Wednesday, December 26, 2012

5 non-technical things to improve your photos.

  1. Plan your photo - often photos are little more then accidents. We see something, think wow that's really neat, and we push the shutter. I understand this frequently happens because our photos are as much a way to maintain memories as they are anything else, but take a moment to think about how the camera will capture the image and adjust your shot so the image will be a decided on shot and not just an accident. In this way you will quickly learn what elements improve your images and which ones detract from them.

  2. Pay attention to the details - frequently we only think about the subject as we are composing our image, but the foreground and the background both will make up the photo. Take a moment to think about how this will impact you images, you may want to change f-stop to soften the impact of the foreground or perhaps you want to Chang your angle to eliminate a distraction. This can be something as simple as a bright patch of sun blowing out part of the background, our eyes will migrate to the brightest part of the image, anything brighter then you subject will compete with it for the viewers attention.

  3. Shoot outside of your comfort zone - it is commonly suggested to take photos from kneeling, lying down, standing on a chair or some other different vantage point to give a unique view. So common that when it is suggested people say "yeah I know that" but when you look at their portfolio everything is taken standing up from five feet away (or what ever their comfort zone is). When you are about to take a photo make yourself change, move to a different location shot something with a wide angle that you normally want to shoot telephoto, move in close and use telephoto when you think you should be shooting wide. It doesn't matter what you change, just force yourself out of your comfort zone.

  4. Make mistakes - this sort of parallels shooting outside your comfort.
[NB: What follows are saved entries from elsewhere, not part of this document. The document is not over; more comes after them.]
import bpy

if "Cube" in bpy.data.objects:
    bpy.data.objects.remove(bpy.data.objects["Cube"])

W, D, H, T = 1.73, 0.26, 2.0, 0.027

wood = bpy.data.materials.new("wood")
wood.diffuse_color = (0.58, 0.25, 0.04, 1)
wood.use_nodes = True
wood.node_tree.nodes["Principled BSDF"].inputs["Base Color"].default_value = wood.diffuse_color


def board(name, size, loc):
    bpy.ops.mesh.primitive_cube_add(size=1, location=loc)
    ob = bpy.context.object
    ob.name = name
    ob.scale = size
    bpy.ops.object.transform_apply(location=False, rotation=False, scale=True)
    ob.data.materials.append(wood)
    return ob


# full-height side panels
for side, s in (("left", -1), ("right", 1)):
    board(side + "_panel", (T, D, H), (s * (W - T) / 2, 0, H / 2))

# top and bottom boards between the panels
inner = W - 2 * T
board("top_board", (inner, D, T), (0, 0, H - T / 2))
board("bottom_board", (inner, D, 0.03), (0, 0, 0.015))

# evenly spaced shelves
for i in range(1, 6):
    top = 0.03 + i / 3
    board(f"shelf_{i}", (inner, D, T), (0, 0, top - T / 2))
But in this case I am telling you to break everybody else's rules. Everybody says don't shoot a moving subject with 1st curtain flash. Break that rule, or others like it, in this way you will find ways to make photos work where the rest of us have failed.

  5. Don't fake it - entirely to often I hear people say "oh I'll just fix it in photoshop." Photoshop can be a very useful tool, but it has its limitations, fix the color balance on the camera, remove lint and smooth wrinkles I the backdrop, if you want light falloff in the corner turn your light or use a flag or Inverse Square Law to adjust the lighting. Photoshop is a destructive process, the more you take the time to correct before you push the shutter the grater latitude you will have for other manipulations. This will improve your overall skill as a photographer will, if you rely on photoshop then you will be improving your skills as a digital editor.

No comments:

Post a Comment